How long does probate take?
That depends on the size and complexity of an estate, how well-inventoried the estate is and whether the executor is well organized. Another factor affecting the complexity of the probate process is whether the family gets along. Additionally, if the last will creates a continuing trust to manage an inheritance for a minor, a spendthrift heir, or someone with special needs, New Hampshire courts typically retain oversight during the entire duration of the heir’s trust. If an individual dies without a will in place (intestate), that further complicates and lengthens probate. Even under optimum circumstances, a New Hampshire probate must be open a minimum of 6 months, and often will take 9 months to a year, or longer.
Ways we can assist in understanding and administering a probate:
- Review the probate process, and its alternatives, with clients during life, so they can determine their preferred course of action.
- Work with clients to ensure assets that can pass outside of probate are appropriately identified and beneficiary designations are up to date.
- Assist in identifying executors and trustees, based on the clients’ preferences.
- Consult with and outline the various steps of the probate process for an executor who wishes to handle all the details independently.

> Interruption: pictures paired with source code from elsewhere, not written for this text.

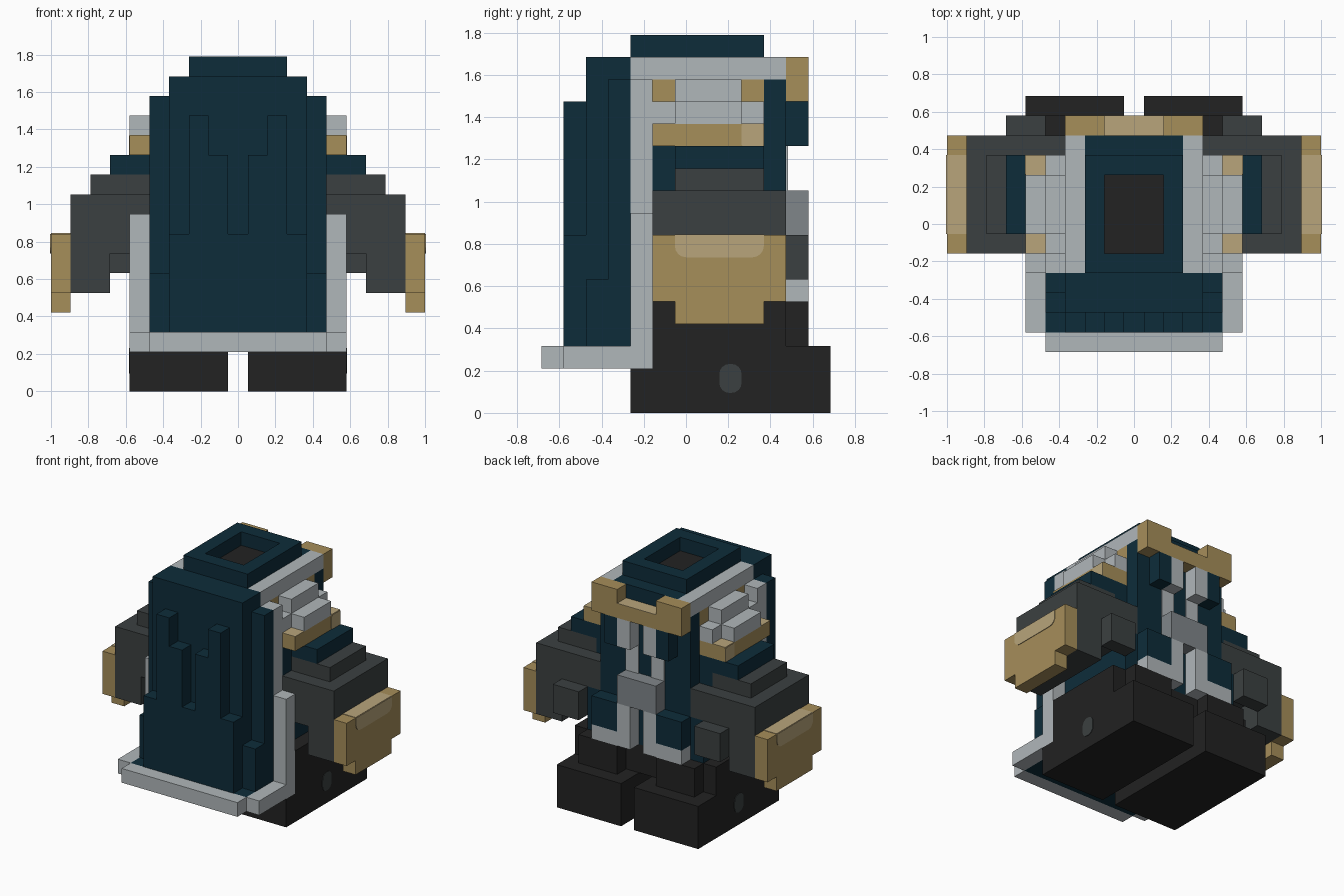
import bpy, bmesh, math

U = 2 / 19  # edge of one building block

cube = bpy.data.objects.get("Cube")
if cube:
    bpy.data.objects.remove(cube, do_unlink=True)


def material(name, code):
    def linear(c):
        return c / 12.92 if c <= 0.04045 else ((c + 0.055) / 1.055) ** 2.4
    rgb = [linear(int(code[i:i + 2], 16) / 255) for i in (0, 2, 4)]
    m = bpy.data.materials.new(name)
    m.use_nodes = True
    m.diffuse_color = (*rgb, 1)
    m.node_tree.nodes["Principled BSDF"].inputs["Base Color"].default_value = (*rgb, 1)
    return m


NAVY = material("navy cloth", "0d2c3a")
PALE = material("pale grey trim", "b0b7ba")
STEEL = material("steel grey", "80868a")
DARK = material("charcoal", "3b4041")
BLACK = material("black", "222222")
GOLD = material("gold", "a68e5a")
SHINE = material("light gold", "b8a57b")


def finish(name, mat, bm):
    bmesh.ops.recalc_face_normals(bm, faces=bm.faces)
    mesh = bpy.data.meshes.new(name)
    bm.to_mesh(mesh)
    bm.free()
    mesh.materials.append(mat)
    bpy.context.collection.objects.link(bpy.data.objects.new(name, mesh))


def box(name, mat, x, y, z):
    """Block between (low, high) pairs, measured in block units."""
    bm = bmesh.new()
    bmesh.ops.create_cube(bm, size=1)
    for v in bm.verts:
        for i, (lo, hi) in enumerate((x, y, z)):
            v.co[i] = U * (lo if v.co[i] < 0 else hi)
    finish(name, mat, bm)


def wide(name, mat, half, y, z):
    box(name, mat, (-half, half), y, z)


def pair(name, mat, x, y, z):
    box("left_" + name, mat, x, y, z)
    box("right_" + name, mat, (-x[1], -x[0]), y, z)


def side_plates(name, mat, x, y, z, r, round_top):
    """Thin plates with rounded corners on both outer sides."""
    corners = [(y[0] + r, z[0] + r, 180), (y[1] - r, z[0] + r, 270)]
    top = [(y[1] - r, z[1] - r, 0), (y[0] + r, z[1] - r, 90)]
    for side, s in (("left_", 1), ("right_", -1)):
        pts = []
        for cy, cz, a in corners + (top if round_top else []):
            for k in range(5):
                t = math.radians(a + k * 22.5)
                pts.append((cy + r * math.cos(t), cz + r * math.sin(t)))
        if not round_top:
            pts += [(y[1], z[1]), (y[0], z[1])]
        bm = bmesh.new()
        face = bm.faces.new([bm.verts.new((s * x * U, a * U, b * U)) for a, b in pts])
        new = bmesh.ops.extrude_face_region(bm, geom=[face])["geom"]
        bmesh.ops.translate(bm, vec=(s * 0.004, 0, 0),
                            verts=[v for v in new if isinstance(v, bmesh.types.BMVert)])
        finish(side + name, mat, bm)


# Boots and legs
pair("boot_sole", BLACK, (.5, 5.5), (-2.5, 6.5), (0, 2))
pair("boot_top", BLACK, (.5, 5.5), (-1.5, 6.5), (2, 3))
wide("legs", BLACK, 5.5, (-1.5, 4.5), (3, 5))
pair("knee", BLACK, (1.5, 4.5), (4.5, 5.5), (3, 5))
side_plates("boot_stud", DARK, 5.5, (1.5, 2.5), (.9, 2.2), .45, True)

# Torso and shoulders
wide("waist", NAVY, 4.5, (-1.5, 4.5), (5, 8))
wide("chest", NAVY, 3.5, (-1.5, 4.5), (8, 12))
wide("shoulder_base", NAVY, 4.5, (-1.5, 3.5), (10, 12))
pair("shoulder_cap", NAVY, (4.5, 6.5), (-.5, 3.5), (11, 12))

# Coat front with trimmed panels and clasp
pair("coat_panel", NAVY, (1.5, 3.5), (4.5, 5.5), (6, 8))
pair("coat_hem", PALE, (1.5, 3.5), (4.5, 5.5), (5, 6))
pair("coat_edge", PALE, (.5, 1.5), (4.5, 5.5), (5, 8))
wide("clasp", STEEL, 1.5, (4.5, 5.5), (8, 10))
pair("collar_stripe", PALE, (.5, 1.5), (4.5, 4.58), (10, 12))

# Arms and fists
pair("upper_arm", DARK, (3.5, 8.5), (-1.5, 4.5), (8, 10))
pair("arm_inner", DARK, (4.5, 6.5), (-1.5, 4.5), (7, 8))
pair("forearm", DARK, (6.5, 8.5), (-1.5, 4.5), (5, 8))
pair("arm_cap", DARK, (4.5, 7.5), (-.5, 3.5), (10, 11))
pair("cuff", DARK, (4.5, 6.5), (4.5, 5.5), (6, 8))
pair("fist", GOLD, (8.5, 9.5), (-1.5, 4.5), (5, 8))
pair("fist_base", GOLD, (8.5, 9.5), (-.5, 3.5), (4, 5))
side_plates("fist_shine", SHINE, 9.5, (-.5, 3.5), (7, 8), .5, False)
pair("fist_top_shine", SHINE, (8.5, 9.5), (-.5, 3.5), (8, 8.03))

# Head sides: gold band with stepped pale layers
wide("head_band", GOLD, 5.5, (-1.5, 3.5), (12, 13))
for y in ((-1.5, -.5), (2.5, 3.5)):
    pair("band_shine", SHINE, (4.5, 5.5), y, (13, 13.03))
side_plates("band_side_shine", SHINE, 5.5, (2.5, 3.5), (12, 13), .1, True)
wide("head_step", PALE, 4.5, (-1.5, 3.5), (13, 14))
wide("head_step_outer", PALE, 5.5, (-.5, 2.5), (13, 14))
wide("head_step_upper", PALE, 4.5, (-.5, 2.5), (14, 15))
wide("head_core", GOLD, 3.5, (-1.5, 3.5), (14, 15))

# Face
wide("face", NAVY, 3.5, (3.5, 4.5), (12, 15))
pair("cheek", NAVY, (1.5, 2.5), (4.5, 5.5), (12, 14))
pair("face_stripe", PALE, (.5, 1.5), (4.5, 5.5), (12, 14))

# Gold brow
pair("brow_block", GOLD, (1.5, 3.5), (4.5, 5.5), (14, 16))
wide("brow_bridge", GOLD, 1.5, (4.5, 5.5), (14, 15))
wide("brow_shine", SHINE, 1.5, (4.5, 5.5), (15, 15.03))

# Hood top with an open crown
wide("hood_top", NAVY, 2.5, (-2.5, 4.5), (15, 16))
pair("hood_trim", PALE, (2.5, 3.5), (-2.5, 4.5), (15, 16))
pair("crown_side", NAVY, (1.5, 2.5), (-2.5, 3.5), (16, 17))
wide("crown_cape_side", NAVY, 1.5, (-2.5, -1.5), (16, 17))
wide("crown_face_side", NAVY, 1.5, (2.5, 3.5), (16, 17))
wide("crown_floor", BLACK, 1.5, (-1.5, 2.5), (16, 16.05))

# Cape lining and hem
wide("cape_lining_low", PALE, 5.5, (-2.5, -1.5), (3, 9))
wide("cape_lining_high", PALE, 4.5, (-2.5, -1.5), (9, 15))
wide("cape_base", NAVY, 4.5, (-5.5, -1.5), (2, 3))
wide("cape_hem", PALE, 4.5, (-6.5, -5.5), (2, 3))
pair("cape_hem_side", PALE, (4.5, 5.5), (-5.5, -1.5), (2, 3))

# Cape with raised folds
wide("cape", NAVY, 3.5, (-4.5, -2.5), (3, 16))
pair("cape_edge", NAVY, (3.5, 4.5), (-3.5, -2.5), (3, 15))
pair("cape_edge_foot", NAVY, (3.5, 4.5), (-4.5, -3.5), (3, 6))
wide("cape_fold_middle", NAVY, .5, (-5.5, -4.5), (3, 8))
for i, top in enumerate((12, 14, 8)):
    pair("cape_fold", NAVY, (i + .5, i + 1.5), (-5.5, -4.5), (3, top))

- Work with executors and administrators to prepare the estate for probate and to comply with court-mandated milestones and directives.